JPS489240B1 * Title not available
JPS4219940B1 * Title not available
JPS5021067A * Title not available
JPS5147173A * Title not available
JPS5240553A * Title not available
JPS60152542A * Title not available
WO1985001056A1 *Aug 28, 1984Mar 14, 1985Gen ElectricPolymer blends containing ionomeric elastomers
Referenced by
Citing PatentFiling datePublication dateApplicantTitle
US5929150 *Aug 4, 1998Jul 27, 1999Shell Oil CompanyPolyketone solvents
US5955019 *Aug 3, 1998Sep 21, 1999Shell Oil CompanySolution spinning polyketone fibers
US5977231 *Aug 18, 1998Nov 2, 1999Shell Oil CompanyPolyketone solvents
US7015303Aug 5, 1999Mar 21, 2006Asahi Kasei Kabushiki KaishaAn alkylene-carbon monoxide copolymer in a solvent comprising an aqueous solution of calcium salts and/or iron salts; use in a wet spinning process for fibers; low toxicity, excellent in incombustibity, spinning stability and solvent recoverability

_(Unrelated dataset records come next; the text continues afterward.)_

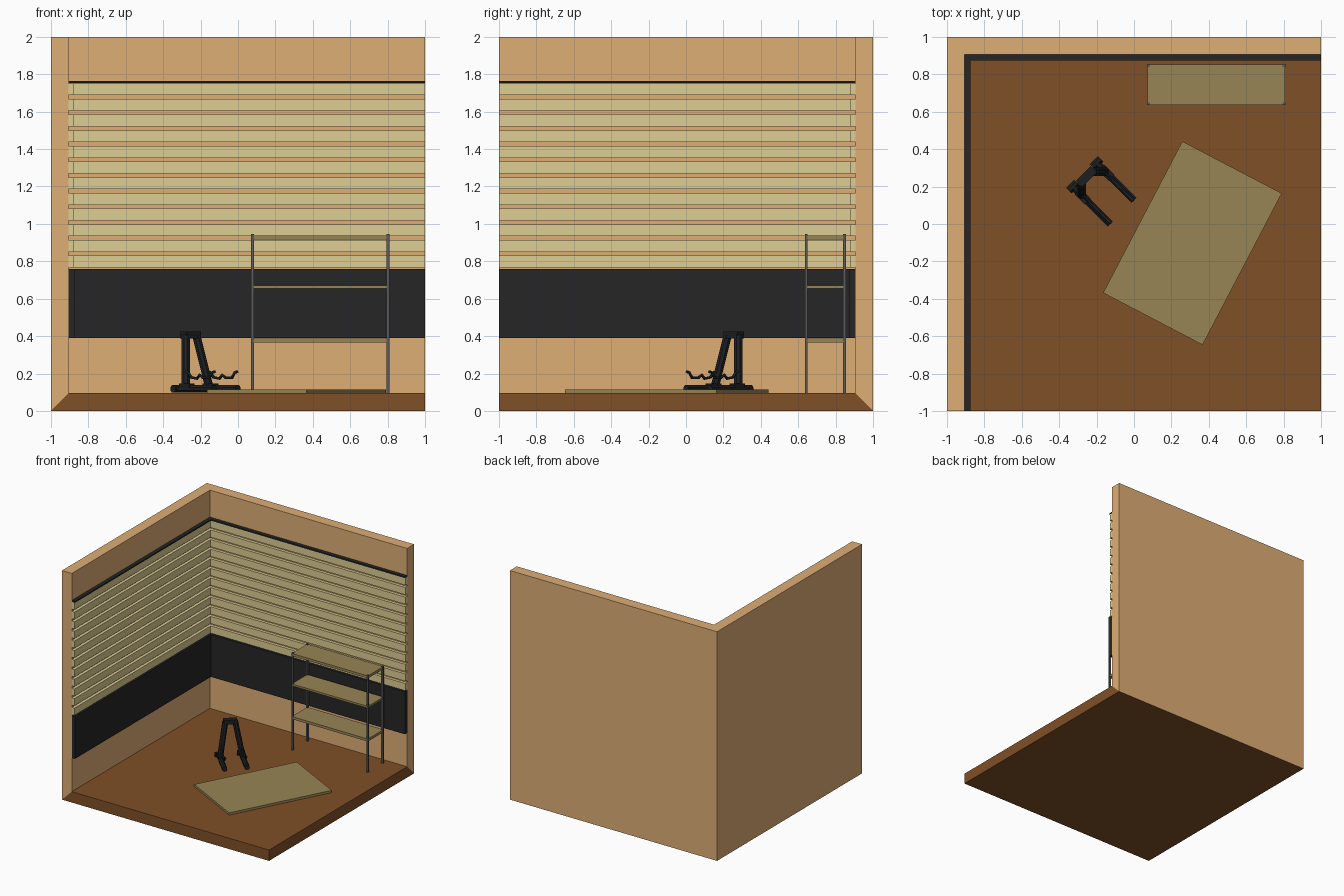
import bpy, bmesh, math
from mathutils import Vector, Matrix

if "Cube" in bpy.data.objects:
    bpy.data.objects.remove(bpy.data.objects["Cube"])


def material(name, r, g, b):
    m = bpy.data.materials.new(name)
    m.diffuse_color = [(c / 255) ** 2.2 for c in (r, g, b)] + [1]
    m.use_nodes = True
    m.node_tree.nodes["Principled BSDF"].inputs["Base Color"].default_value = m.diffuse_color
    return m


WALL = material("wall_tan", 222, 173, 117)
FLOOR = material("floor_brown", 127, 81, 43)
SLAT = material("slat_cream", 221, 204, 146)
BLACK = material("panel_black", 42, 42, 42)
OLIVE = material("board_olive", 150, 132, 86)
STEEL = material("post_grey", 92, 92, 92)
STAND = material("stand_black", 34, 36, 38)


def finish(name, bm, *mats):
    bmesh.ops.recalc_face_normals(bm, faces=bm.faces)
    me = bpy.data.meshes.new(name)
    bm.to_mesh(me)
    bm.free()
    for m in mats:
        me.materials.append(m)
    ob = bpy.data.objects.new(name, me)
    bpy.context.collection.objects.link(ob)
    return ob


def box(name, lo, hi, mat, matrix=Matrix()):
    lo, hi = Vector(lo), Vector(hi)
    bm = bmesh.new()
    scale = Matrix.Diagonal((*(hi - lo), 1))
    bmesh.ops.create_cube(bm, size=1, matrix=matrix @ Matrix.Translation((lo + hi) / 2) @ scale)
    return finish(name, bm, mat)


def rod(name, p, q, r, mat, sides=8):
    p, q = Vector(p), Vector(q)
    d = q - p
    bm = bmesh.new()
    turn = d.to_track_quat('Z', 'Y').to_matrix().to_4x4() @ Matrix.Rotation(math.pi / sides, 4, 'Z')
    bmesh.ops.create_cone(bm, cap_ends=True, segments=sides, radius1=r, radius2=r,
                          depth=d.length, matrix=Matrix.Translation((p + q) / 2) @ turn)
    return finish(name, bm, mat)


# Room shell: three outer faces, clamped inner copies, rims closing the open edges
T = 0.905
F = 0.095
outer = [[(-1, -1, 0), (1, -1, 0), (1, 1, 0), (-1, 1, 0)],
         [(-1, -1, 0), (-1, 1, 0), (-1, 1, 2), (-1, -1, 2)],
         [(-1, 1, 0), (1, 1, 0), (1, 1, 2), (-1, 1, 2)]]
bm = bmesh.new()
verts = {}


def vert(co):
    if co not in verts:
        verts[co] = bm.verts.new(co)
    return verts[co]


def inner(c):
    return (max(c[0], -T), min(c[1], T), max(c[2], F))


edges = [frozenset((q[i], q[i - 1])) for q in outer for i in range(4)]
for k, quad in enumerate(outer):
    faces = [quad, [inner(c) for c in quad]]
    for i in range(4):
        a, b = quad[i - 1], quad[i]
        if edges.count(frozenset((a, b))) == 1:
            faces.append([a, b, inner(b), inner(a)])
    for f in faces:
        bm.faces.new([vert(c) for c in f]).material_index = 0 if k == 0 else 1
finish("room_shell", bm, FLOOR, WALL)


# Wall trim: the same strips on the back and left walls
def wall_strips(name, z0, z1, depth, mat):
    box("back_" + name, (-T, T - depth, z0), (1, T + 0.003, z1), mat)
    box("left_" + name, (-T - 0.003, -1, z0), (-T + depth, T, z1), mat)


for i in range(12):
    z = 0.767 + i * 0.0838
    wall_strips(f"slat_{i + 1}", z, z + 0.063, 0.025, SLAT)
wall_strips("lower_panel", 0.39, 0.76, 0.032, BLACK)
wall_strips("top_rail", 1.753, 1.765, 0.032, BLACK)

# Shelf unit
for x in (0.07, 0.795):
    for y in (0.635, 0.84):
        box("shelf_post", (x, y, F), (x + 0.015, y + 0.015, 0.945), STEEL)
for z0, z1 in ((0.365, 0.387), (0.655, 0.672), (0.916, 0.938)):
    box("shelf_board", (0.072, 0.637, z0), (0.808, 0.853, z1), OLIVE)

# Floor mat, turned
turn = Matrix.Translation((0.3125, -0.102, 0)) @ Matrix.Rotation(math.radians(62.4), 4, 'Z')
box("floor_mat", (-0.457, -0.3, F), (0.457, 0.3, 0.115), OLIVE, turn)

# Stand: u runs along the feet, v across them, turned 45 degrees
R = Matrix.Rotation(math.radians(-45), 4, 'Z')


def at(u, v, z):
    return R @ Vector((u, v, z))


for s, side in ((-1, "left"), (1, "right")):
    v = s * 0.09
    rod(f"stand_{side}_foot", at(-0.375, v, 0.118), at(-0.09, v, 0.118), 0.021, STAND)
    rod(f"stand_{side}_rear_cap", at(-0.372, v - 0.03, 0.118), at(-0.372, v + 0.03, 0.118), 0.021, STAND)
    rod(f"stand_{side}_leg", at(-0.305, v, 0.12), at(-0.355, s * 0.04, 0.405), 0.024, STAND)
    box(f"stand_{side}_bracket", (-0.335, v - 0.022, 0.12), (-0.26, v + 0.022, 0.148), STAND, R)
    # wavy support arm
    cu = bpy.data.curves.new(f"stand_{side}_arm", 'CURVE')
    cu.dimensions = '3D'
    cu.bevel_depth = 0.008
    cu.bevel_resolution = 1
    cu.use_fill_caps = True
    path = [(-0.32, 0.212), (-0.29, 0.205), (-0.27, 0.18), (-0.225, 0.173), (-0.205, 0.192),
            (-0.18, 0.178), (-0.13, 0.178), (-0.11, 0.205), (-0.09, 0.21)]
    sp = cu.splines.new('POLY')
    sp.points.add(len(path) - 1)
    for pt, (u, z) in zip(sp.points, path):
        pt.co = (*at(u, s * 0.085, z), 1)
    cu.materials.append(STAND)
    bpy.context.collection.objects.link(bpy.data.objects.new(f"stand_{side}_arm", cu))
box("stand_top_bar", (-0.382, -0.055, 0.388), (-0.335, 0.055, 0.425), STAND, R)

US7223829Dec 15, 2005May 29, 2007Asahi Kasei Kabushiki KaishaPolyketone solution
EP1116752A1 *Aug 5, 1999Jul 18, 2001Asahi Kasei Kabushiki KaishaPolyketone solution
Classifications
U.S. Classification524/106, 524/154, 524/115, 524/177, 524/401, 524/122
International ClassificationC08K5/00
Cooperative ClassificationC08K5/0008
European ClassificationC08K5/00P
Legal Events
DateCodeEventDescription
Jun 17, 2003FPExpired due to failure to pay maintenance fee
Effective date: 20030418
Apr 18, 2003LAPSLapse for failure to pay maintenance fees
Nov 6, 2002REMIMaintenance fee reminder mailed
Oct 5, 1998FPAYFee payment
Year of fee payment: 4
Jan 17, 1995ASAssignment
Owner name: SHELL OIL COMPANY, TEXAS
Free format text: ASSIGNMENT OF ASSIGNORS INTEREST;ASSIGNOR:ASH, CARLTON E.;REEL/FRAME:007309/0368
Effective date: 19950112